▶ [TASK OBJECTIVE]: Once you find the line with "mesh = bpy.data.meshes.new(name)" in the data that follows, repeat it and every line after it exactly, through the line with "at(BREAK, brk_r) +".

[Records contained in a dataset]
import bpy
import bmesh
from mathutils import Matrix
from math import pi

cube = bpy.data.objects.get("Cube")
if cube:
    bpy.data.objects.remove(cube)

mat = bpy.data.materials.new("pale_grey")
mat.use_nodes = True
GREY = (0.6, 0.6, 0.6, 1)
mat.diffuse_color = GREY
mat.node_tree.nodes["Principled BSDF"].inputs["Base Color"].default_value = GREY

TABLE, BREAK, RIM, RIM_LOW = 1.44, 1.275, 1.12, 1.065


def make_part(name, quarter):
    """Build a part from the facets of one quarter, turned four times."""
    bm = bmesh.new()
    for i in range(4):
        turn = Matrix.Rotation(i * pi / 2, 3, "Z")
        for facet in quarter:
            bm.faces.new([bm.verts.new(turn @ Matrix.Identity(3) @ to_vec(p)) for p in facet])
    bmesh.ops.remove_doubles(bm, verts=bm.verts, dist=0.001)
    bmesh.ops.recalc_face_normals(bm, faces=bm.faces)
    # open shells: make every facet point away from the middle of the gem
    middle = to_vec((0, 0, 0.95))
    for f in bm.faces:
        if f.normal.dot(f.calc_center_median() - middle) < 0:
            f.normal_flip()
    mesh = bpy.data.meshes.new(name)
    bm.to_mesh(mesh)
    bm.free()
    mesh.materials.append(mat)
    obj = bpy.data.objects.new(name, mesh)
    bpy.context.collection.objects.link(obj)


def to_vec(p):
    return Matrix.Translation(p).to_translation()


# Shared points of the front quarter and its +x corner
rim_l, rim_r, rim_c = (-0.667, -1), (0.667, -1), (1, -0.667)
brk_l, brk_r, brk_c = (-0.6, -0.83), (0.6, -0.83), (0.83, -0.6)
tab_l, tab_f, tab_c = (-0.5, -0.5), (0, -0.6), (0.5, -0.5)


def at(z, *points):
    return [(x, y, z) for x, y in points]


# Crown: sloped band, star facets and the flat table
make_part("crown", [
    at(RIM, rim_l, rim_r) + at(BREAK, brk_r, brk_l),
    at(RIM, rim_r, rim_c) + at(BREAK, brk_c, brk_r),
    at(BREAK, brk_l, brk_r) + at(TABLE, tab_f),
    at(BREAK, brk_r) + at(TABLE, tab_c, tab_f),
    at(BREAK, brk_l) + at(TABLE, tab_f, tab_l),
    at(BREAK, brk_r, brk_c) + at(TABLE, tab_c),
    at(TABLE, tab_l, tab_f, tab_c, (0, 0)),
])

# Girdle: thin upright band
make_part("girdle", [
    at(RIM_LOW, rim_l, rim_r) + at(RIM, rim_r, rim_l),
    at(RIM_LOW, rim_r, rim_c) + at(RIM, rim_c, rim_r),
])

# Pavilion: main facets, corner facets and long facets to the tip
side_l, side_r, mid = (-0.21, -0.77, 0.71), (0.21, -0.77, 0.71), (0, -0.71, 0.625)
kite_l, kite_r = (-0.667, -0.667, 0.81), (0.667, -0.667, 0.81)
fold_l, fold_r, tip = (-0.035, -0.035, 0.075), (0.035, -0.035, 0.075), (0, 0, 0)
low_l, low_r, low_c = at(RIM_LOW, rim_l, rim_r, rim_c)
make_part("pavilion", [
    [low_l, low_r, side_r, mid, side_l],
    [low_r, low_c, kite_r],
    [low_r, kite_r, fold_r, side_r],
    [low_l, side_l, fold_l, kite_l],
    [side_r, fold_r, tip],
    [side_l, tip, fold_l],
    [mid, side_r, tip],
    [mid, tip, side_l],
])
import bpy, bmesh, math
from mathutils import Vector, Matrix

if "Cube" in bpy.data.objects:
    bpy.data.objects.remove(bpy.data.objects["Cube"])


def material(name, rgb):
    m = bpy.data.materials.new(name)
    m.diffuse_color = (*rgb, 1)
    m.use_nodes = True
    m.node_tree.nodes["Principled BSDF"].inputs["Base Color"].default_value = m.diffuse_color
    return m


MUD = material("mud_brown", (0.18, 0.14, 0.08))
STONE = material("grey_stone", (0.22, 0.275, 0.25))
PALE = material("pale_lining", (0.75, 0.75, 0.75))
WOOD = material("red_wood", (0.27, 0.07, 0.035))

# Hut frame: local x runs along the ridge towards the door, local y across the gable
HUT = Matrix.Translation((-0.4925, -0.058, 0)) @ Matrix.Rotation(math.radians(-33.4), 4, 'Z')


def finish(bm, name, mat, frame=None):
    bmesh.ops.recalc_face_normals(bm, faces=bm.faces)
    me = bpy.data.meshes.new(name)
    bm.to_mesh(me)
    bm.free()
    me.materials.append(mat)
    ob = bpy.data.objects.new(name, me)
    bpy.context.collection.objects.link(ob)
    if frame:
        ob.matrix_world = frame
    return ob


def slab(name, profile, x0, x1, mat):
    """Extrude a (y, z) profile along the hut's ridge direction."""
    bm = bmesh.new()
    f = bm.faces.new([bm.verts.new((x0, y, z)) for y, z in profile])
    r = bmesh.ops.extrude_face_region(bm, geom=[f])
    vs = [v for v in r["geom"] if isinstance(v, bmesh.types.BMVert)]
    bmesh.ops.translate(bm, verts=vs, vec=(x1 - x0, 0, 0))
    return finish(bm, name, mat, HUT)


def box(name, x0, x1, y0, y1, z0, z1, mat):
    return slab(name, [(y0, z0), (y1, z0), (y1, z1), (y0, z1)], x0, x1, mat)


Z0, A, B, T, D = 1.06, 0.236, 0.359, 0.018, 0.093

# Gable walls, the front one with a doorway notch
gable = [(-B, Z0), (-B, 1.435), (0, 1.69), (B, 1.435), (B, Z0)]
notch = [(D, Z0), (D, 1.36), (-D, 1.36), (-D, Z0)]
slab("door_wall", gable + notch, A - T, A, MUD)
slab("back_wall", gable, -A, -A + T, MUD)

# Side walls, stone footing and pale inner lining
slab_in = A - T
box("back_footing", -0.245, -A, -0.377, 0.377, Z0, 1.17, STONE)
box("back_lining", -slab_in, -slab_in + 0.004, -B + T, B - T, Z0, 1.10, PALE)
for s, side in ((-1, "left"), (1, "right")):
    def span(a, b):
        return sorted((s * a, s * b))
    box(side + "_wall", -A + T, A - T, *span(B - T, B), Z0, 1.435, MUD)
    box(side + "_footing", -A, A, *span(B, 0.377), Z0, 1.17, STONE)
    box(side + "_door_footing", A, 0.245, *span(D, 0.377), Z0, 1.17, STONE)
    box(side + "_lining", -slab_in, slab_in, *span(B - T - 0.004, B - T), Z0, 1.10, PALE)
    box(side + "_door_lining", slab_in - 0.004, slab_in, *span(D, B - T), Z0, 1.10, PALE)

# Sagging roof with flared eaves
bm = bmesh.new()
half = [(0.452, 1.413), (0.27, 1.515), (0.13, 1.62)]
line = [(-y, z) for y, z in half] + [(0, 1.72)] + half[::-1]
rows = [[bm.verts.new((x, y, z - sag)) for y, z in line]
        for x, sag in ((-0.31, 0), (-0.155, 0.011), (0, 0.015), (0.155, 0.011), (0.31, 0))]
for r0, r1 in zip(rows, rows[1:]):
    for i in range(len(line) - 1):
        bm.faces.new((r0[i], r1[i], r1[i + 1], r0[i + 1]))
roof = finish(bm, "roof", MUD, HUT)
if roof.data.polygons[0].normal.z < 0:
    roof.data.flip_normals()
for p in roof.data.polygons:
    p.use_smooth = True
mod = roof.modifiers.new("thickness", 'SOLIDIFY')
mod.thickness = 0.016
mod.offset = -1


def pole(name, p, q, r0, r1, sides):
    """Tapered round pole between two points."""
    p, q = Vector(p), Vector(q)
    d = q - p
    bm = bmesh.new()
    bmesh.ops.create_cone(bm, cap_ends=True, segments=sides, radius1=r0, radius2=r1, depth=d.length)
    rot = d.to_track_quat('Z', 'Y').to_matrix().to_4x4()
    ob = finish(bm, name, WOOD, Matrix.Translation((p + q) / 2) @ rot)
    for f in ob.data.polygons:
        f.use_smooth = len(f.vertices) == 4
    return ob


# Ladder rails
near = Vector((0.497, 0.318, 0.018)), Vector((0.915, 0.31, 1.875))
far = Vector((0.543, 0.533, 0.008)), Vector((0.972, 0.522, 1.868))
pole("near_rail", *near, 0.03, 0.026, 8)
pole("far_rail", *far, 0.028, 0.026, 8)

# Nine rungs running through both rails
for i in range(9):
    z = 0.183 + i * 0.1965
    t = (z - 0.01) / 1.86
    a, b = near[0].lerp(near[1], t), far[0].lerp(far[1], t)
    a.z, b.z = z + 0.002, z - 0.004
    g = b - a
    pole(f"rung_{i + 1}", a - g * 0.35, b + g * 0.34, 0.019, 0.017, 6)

▶ [SOLVED EXERCISE]:
    mesh = bpy.data.meshes.new(name)
    bm.to_mesh(mesh)
    bm.free()
    mesh.materials.append(mat)
    obj = bpy.data.objects.new(name, mesh)
    bpy.context.collection.objects.link(obj)


def to_vec(p):
    return Matrix.Translation(p).to_translation()


# Shared points of the front quarter and its +x corner
rim_l, rim_r, rim_c = (-0.667, -1), (0.667, -1), (1, -0.667)
brk_l, brk_r, brk_c = (-0.6, -0.83), (0.6, -0.83), (0.83, -0.6)
tab_l, tab_f, tab_c = (-0.5, -0.5), (0, -0.6), (0.5, -0.5)


def at(z, *points):
    return [(x, y, z) for x, y in points]


# Crown: sloped band, star facets and the flat table
make_part("crown", [
    at(RIM, rim_l, rim_r) + at(BREAK, brk_r, brk_l),
    at(RIM, rim_r, rim_c) + at(BREAK, brk_c, brk_r),
    at(BREAK, brk_l, brk_r) + at(TABLE, tab_f),
    at(BREAK, brk_r) + at(TABLE, tab_c, tab_f),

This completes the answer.